Stored data
════════════════════

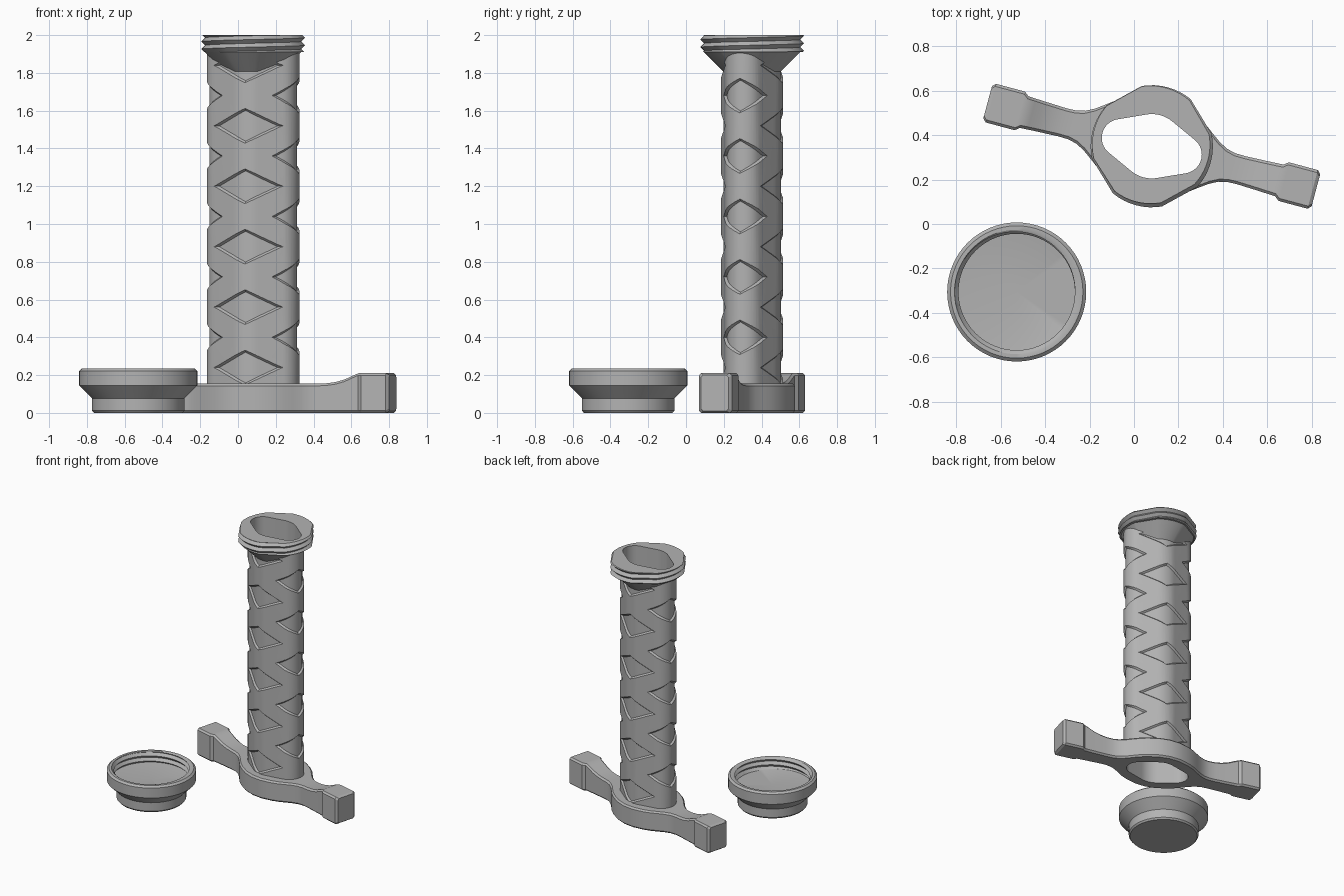
import bpy, bmesh, math
from math import sin, cos, pi, atan2, hypot

if "Cube" in bpy.data.objects:
    bpy.data.objects.remove(bpy.data.objects["Cube"])

grey = bpy.data.materials.new("plain_grey")
grey.diffuse_color = (0.45, 0.45, 0.45, 1)
grey.use_nodes = True
grey.node_tree.nodes["Principled BSDF"].inputs["Base Color"].default_value = grey.diffuse_color

HUB = (0.08, 0.35, 0)        # sword axis
TURN = math.radians(-15)     # sword heading


def loft(name, columns, close_u=False, close_v=False, caps=False, sword=True):
    """Skin equal-length columns of points into a mesh object."""
    bm = bmesh.new()
    grid = [[bm.verts.new(p) for p in col] for col in columns]
    n, m = len(grid), len(grid[0])
    for i in range(n if close_u else n - 1):
        for j in range(m if close_v else m - 1):
            a, b = grid[i], grid[(i + 1) % n]
            k = (j + 1) % m
            bm.faces.new((a[j], b[j], b[k], a[k]))
    if caps:
        bm.faces.new(grid[0])
        bm.faces.new(grid[-1])
    bmesh.ops.remove_doubles(bm, verts=bm.verts, dist=1e-5)
    bmesh.ops.recalc_face_normals(bm, faces=bm.faces)
    me = bpy.data.meshes.new(name)
    bm.to_mesh(me)
    bm.free()
    me.materials.append(grey)
    ob = bpy.data.objects.new(name, me)
    bpy.context.collection.objects.link(ob)
    if sword:
        ob.location = HUB
        ob.rotation_euler.z = TURN
    return ob


def activate(ob):
    bpy.ops.object.select_all(action='DESELECT')
    ob.select_set(True)
    bpy.context.view_layer.objects.active = ob


def cut(ob, cutter):
    mod = ob.modifiers.new("cut", 'BOOLEAN')
    mod.operation, mod.solver, mod.object = 'DIFFERENCE', 'EXACT', cutter
    activate(ob)
    bpy.ops.object.modifier_apply(modifier="cut")
    bpy.data.objects.remove(cutter)


# Grip cross-section: hull of a wide middle circle and two small end circles
R, r, L = 0.165, 0.105, 0.145
PHI = math.acos((R - r) / L)


def make_section():
    pts = []
    for cx, rad, a0, a1, n in ((L, r, 0, PHI, 8), (0, R, PHI, pi - PHI, 8),
                               (-L, r, pi - PHI, pi + PHI, 16),
                               (0, R, pi + PHI, 2 * pi - PHI, 8),
                               (L, r, 2 * pi - PHI, 2 * pi, 8)):
        for i in range(n + 1):
            a = a0 + (a1 - a0) * i / n
            pts.append((cx + rad * cos(a), rad * sin(a), cos(a), sin(a)))
    return pts                # last point repeats the first


SEC = make_section()
RUN = [0.0]
for p, q in zip(SEC, SEC[1:]):
    RUN.append(RUN[-1] + hypot(q[0] - p[0], q[1] - p[1]))


def offset(p, d):
    return p[0] + d * p[2], p[1] + d * p[3]


def surface(t, d):
    """Point on the grip section at arc length t, pushed out by d."""
    t %= RUN[-1]
    i = next(k for k in range(len(RUN) - 1) if RUN[k + 1] >= t)
    f = (t - RUN[i]) / max(RUN[i + 1] - RUN[i], 1e-9)
    return offset([a + (b - a) * f for a, b in zip(SEC[i], SEC[i + 1])], d)


def prism(name, d, z0, z1):
    pts = [offset(p, d) for p in SEC[:-1]]
    return loft(name, [[(x, y, z) for x, y in pts] for z in (z0, z1)],
                close_v=True, caps=True)


def thread(theta, z0, z1, base, pitch, valley, crest):
    """Radius and height samples up a helical V thread at one angle."""
    out = []
    for k in range(-6, 14):
        z = base + pitch * (theta / (2 * pi) + k / 2)
        z = min(max(z, z0), z1)
        f = ((z - base) / pitch - theta / (2 * pi)) % 1
        out.append((valley + (crest - valley) * abs(2 * f - 1), z))
    return out


# Grip tube
INNER = -0.02
cols = []
for p in SEC[:-1]:
    o, i = offset(p, 0), offset(p, INNER)
    cols.append([(*o, 0.14), (*o, 1.97), (*i, 1.999), (*i, 0.14)])
grip = loft("grip", cols, close_u=True, close_v=True)

# Diamond recesses with sloping walls, staggered around the grip
quarter = RUN[-1] / 4
diamonds = []
for side in range(4):
    broad = side % 2 == 1
    width = 0.2 if broad else 0.178
    for row in range(6 if broad else 5):
        zc = (0.24 if broad else 0.40) + 0.32 * row
        cols = []
        for i in range(21):
            u = -1 + i / 10
            col = []
            for d, s in ((-0.013, -1), (-0.013, 1), (0.012, 1), (0.012, -1)):
                grow = 1 + 9 * d
                x, y = surface(side * quarter + u * width * grow, d)
                col.append((x, y, zc + s * 0.092 * grow * (1 - abs(u))))
            cols.append(col)
        diamonds.append(loft("diamond", cols, close_v=True))
activate(diamonds[0])
for ob in diamonds:
    ob.select_set(True)
bpy.ops.object.join()
cutter = bpy.context.object
cutter.hide_render = True
cut(grip, cutter)

# Flared collar with outside thread
cols = []
for n, p in enumerate(SEC):
    i, e = offset(p, INNER), offset(p, -0.012)
    a = atan2(p[1], p[0]) % (2 * pi)
    if n == len(SEC) - 1:
        a = 2 * pi
    elif n == 0:
        a = 0.0
    rows = thread(a, 1.91, 2.0, 1.905, 0.04, 0.255, 0.275)[::-1]
    col = [(*i, 2.0)] + [(q * cos(a), q * sin(a), z) for q, z in rows]
    col.append((0.255 * cos(a), 0.255 * sin(a), 1.91))
    col.append((*e, 1.91 - (0.255 - hypot(*e))))
    cols.append(col)
collar = loft("threaded_collar", cols, close_v=True)

# Cross guard: stations of (distance, half width, top height) along one arm
ARM = [(0, .225, .155), (.08, .215, .155), (.16, .185, .155), (.21, .157, .155),
       (.25, .127, .155), (.29, .098, .155), (.33, .077, .155), (.37, .067, .155),
       (.42, .066, .157), (.47, .068, .164), (.52, .070, .178), (.56, .072, .196),
       (.595, .074, .21), (.615, .09, .21), (.75, .09, .21), (.765, .075, .2)]
cols = []
for x, w, t in [(-x, w, t) for x, w, t in ARM[:0:-1]] + ARM:
    c = 0.012
    b = 0.01 if abs(x) > 0.76 else 0.0
    half = [(w - c, b), (w, b + c), (w, t - c), (w - c, t)]
    ring = half + [(-y, z) for y, z in half[::-1]]
    cols.append([(x, y, z) for y, z in ring])
guard = loft("cross_guard", cols, close_v=True, caps=True)
hole = prism("guard_hole", INNER, -0.1, 0.4)
hole.hide_render = True
cut(guard, hole)

# Screw-on end cap with inside thread
cols = []
N = 64
for i in range(N + 1):
    a = 2 * pi * i / N
    prof = [(0, 0), (.235, 0), (.245, .012), (.245, .077), (.313, .145),
            (.313, .222), (.298, .235), (.28, .235)]
    prof += thread(a, 0.15, 0.23, 0.15, 0.04, 0.28, 0.262)[::-1]
    prof += [(.262, .148), (0, .148)]
    cols.append([(q * cos(a), q * sin(a), z) for q, z in prof])
cap = loft("end_cap", cols, sword=False)
cap.location = (-0.528, -0.306, 0)

for ob in (grip, collar, guard, cap):
    activate(ob)
    bpy.ops.object.shade_smooth_by_angle(angle=math.radians(28))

════════════════════

▶ _PROBLEM DESCRIPTION_:
Exactness is what counts here: copy each entry as given and omit its pictures.

▶ _RESPONSE TO THE TASK_:
import bpy, bmesh, math
from math import sin, cos, pi, atan2, hypot

if "Cube" in bpy.data.objects:
    bpy.data.objects.remove(bpy.data.objects["Cube"])

grey = bpy.data.materials.new("plain_grey")
grey.diffuse_color = (0.45, 0.45, 0.45, 1)
grey.use_nodes = True
grey.node_tree.nodes["Principled BSDF"].inputs["Base Color"].default_value = grey.diffuse_color

HUB = (0.08, 0.35, 0)        # sword axis
TURN = math.radians(-15)     # sword heading


def loft(name, columns, close_u=False, close_v=False, caps=False, sword=True):
    """Skin equal-length columns of points into a mesh object."""
    bm = bmesh.new()
    grid = [[bm.verts.new(p) for p in col] for col in columns]
    n, m = len(grid), len(grid[0])
    for i in range(n if close_u else n - 1):
        for j in range(m if close_v else m - 1):
            a, b = grid[i], grid[(i + 1) % n]
            k = (j + 1) % m
            bm.faces.new((a[j], b[j], b[k], a[k]))
    if caps:
        bm.faces.new(grid[0])
        bm.faces.new(grid[-1])
    bmesh.ops.remove_doubles(bm, verts=bm.verts, dist=1e-5)
    bmesh.ops.recalc_face_normals(bm, faces=bm.faces)
    me = bpy.data.meshes.new(name)
    bm.to_mesh(me)
    bm.free()
    me.materials.append(grey)
    ob = bpy.data.objects.new(name, me)
    bpy.context.collection.objects.link(ob)
    if sword:
        ob.location = HUB
        ob.rotation_euler.z = TURN
    return ob


def activate(ob):
    bpy.ops.object.select_all(action='DESELECT')
    ob.select_set(True)
    bpy.context.view_layer.objects.active = ob


def cut(ob, cutter):
    mod = ob.modifiers.new("cut", 'BOOLEAN')
    mod.operation, mod.solver, mod.object = 'DIFFERENCE', 'EXACT', cutter
    activate(ob)
    bpy.ops.object.modifier_apply(modifier="cut")
    bpy.data.objects.remove(cutter)


# Grip cross-section: hull of a wide middle circle and two small end circles
R, r, L = 0.165, 0.105, 0.145
PHI = math.acos((R - r) / L)


def make_section():
    pts = []
    for cx, rad, a0, a1, n in ((L, r, 0, PHI, 8), (0, R, PHI, pi - PHI, 8),
                               (-L, r, pi - PHI, pi + PHI, 16),
                               (0, R, pi + PHI, 2 * pi - PHI, 8),
                               (L, r, 2 * pi - PHI, 2 * pi, 8)):
        for i in range(n + 1):
            a = a0 + (a1 - a0) * i / n
            pts.append((cx + rad * cos(a), rad * sin(a), cos(a), sin(a)))
    return pts                # last point repeats the first


SEC = make_section()
RUN = [0.0]
for p, q in zip(SEC, SEC[1:]):
    RUN.append(RUN[-1] + hypot(q[0] - p[0], q[1] - p[1]))


def offset(p, d):
    return p[0] + d * p[2], p[1] + d * p[3]


def surface(t, d):
    """Point on the grip section at arc length t, pushed out by d."""
    t %= RUN[-1]
    i = next(k for k in range(len(RUN) - 1) if RUN[k + 1] >= t)
    f = (t - RUN[i]) / max(RUN[i + 1] - RUN[i], 1e-9)
    return offset([a + (b - a) * f for a, b in zip(SEC[i], SEC[i + 1])], d)


def prism(name, d, z0, z1):
    pts = [offset(p, d) for p in SEC[:-1]]
    return loft(name, [[(x, y, z) for x, y in pts] for z in (z0, z1)],
                close_v=True, caps=True)


def thread(theta, z0, z1, base, pitch, valley, crest):
    """Radius and height samples up a helical V thread at one angle."""
    out = []
    for k in range(-6, 14):
        z = base + pitch * (theta / (2 * pi) + k / 2)
        z = min(max(z, z0), z1)
        f = ((z - base) / pitch - theta / (2 * pi)) % 1
        out.append((valley + (crest - valley) * abs(2 * f - 1), z))
    return out


# Grip tube
INNER = -0.02
cols = []
for p in SEC[:-1]:
    o, i = offset(p, 0), offset(p, INNER)
    cols.append([(*o, 0.14), (*o, 1.97), (*i, 1.999), (*i, 0.14)])
grip = loft("grip", cols, close_u=True, close_v=True)

# Diamond recesses with sloping walls, staggered around the grip
quarter = RUN[-1] / 4
diamonds = []
for side in range(4):
    broad = side % 2 == 1
    width = 0.2 if broad else 0.178
    for row in range(6 if broad else 5):
        zc = (0.24 if broad else 0.40) + 0.32 * row
        cols = []
        for i in range(21):
            u = -1 + i / 10
            col = []
            for d, s in ((-0.013, -1), (-0.013, 1), (0.012, 1), (0.012, -1)):
                grow = 1 + 9 * d
                x, y = surface(side * quarter + u * width * grow, d)
                col.append((x, y, zc + s * 0.092 * grow * (1 - abs(u))))
            cols.append(col)
        diamonds.append(loft("diamond", cols, close_v=True))
activate(diamonds[0])
for ob in diamonds:
    ob.select_set(True)
bpy.ops.object.join()
cutter = bpy.context.object
cutter.hide_render = True
cut(grip, cutter)

# Flared collar with outside thread
cols = []
for n, p in enumerate(SEC):
    i, e = offset(p, INNER), offset(p, -0.012)
    a = atan2(p[1], p[0]) % (2 * pi)
    if n == len(SEC) - 1:
        a = 2 * pi
    elif n == 0:
        a = 0.0
    rows = thread(a, 1.91, 2.0, 1.905, 0.04, 0.255, 0.275)[::-1]
    col = [(*i, 2.0)] + [(q * cos(a), q * sin(a), z) for q, z in rows]
    col.append((0.255 * cos(a), 0.255 * sin(a), 1.91))
    col.append((*e, 1.91 - (0.255 - hypot(*e))))
    cols.append(col)
collar = loft("threaded_collar", cols, close_v=True)

# Cross guard: stations of (distance, half width, top height) along one arm
ARM = [(0, .225, .155), (.08, .215, .155), (.16, .185, .155), (.21, .157, .155),
       (.25, .127, .155), (.29, .098, .155), (.33, .077, .155), (.37, .067, .155),
       (.42, .066, .157), (.47, .068, .164), (.52, .070, .178), (.56, .072, .196),
       (.595, .074, .21), (.615, .09, .21), (.75, .09, .21), (.765, .075, .2)]
cols = []
for x, w, t in [(-x, w, t) for x, w, t in ARM[:0:-1]] + ARM:
    c = 0.012
    b = 0.01 if abs(x) > 0.76 else 0.0
    half = [(w - c, b), (w, b + c), (w, t - c), (w - c, t)]
    ring = half + [(-y, z) for y, z in half[::-1]]
    cols.append([(x, y, z) for y, z in ring])
guard = loft("cross_guard", cols, close_v=True, caps=True)
hole = prism("guard_hole", INNER, -0.1, 0.4)
hole.hide_render = True
cut(guard, hole)

# Screw-on end cap with inside thread
cols = []
N = 64
for i in range(N + 1):
    a = 2 * pi * i / N
    prof = [(0, 0), (.235, 0), (.245, .012), (.245, .077), (.313, .145),
            (.313, .222), (.298, .235), (.28, .235)]
    prof += thread(a, 0.15, 0.23, 0.15, 0.04, 0.28, 0.262)[::-1]
    prof += [(.262, .148), (0, .148)]
    cols.append([(q * cos(a), q * sin(a), z) for q, z in prof])
cap = loft("end_cap", cols, sword=False)
cap.location = (-0.528, -0.306, 0)

for ob in (grip, collar, guard, cap):
    activate(ob)
    bpy.ops.object.shade_smooth_by_angle(angle=math.radians(28))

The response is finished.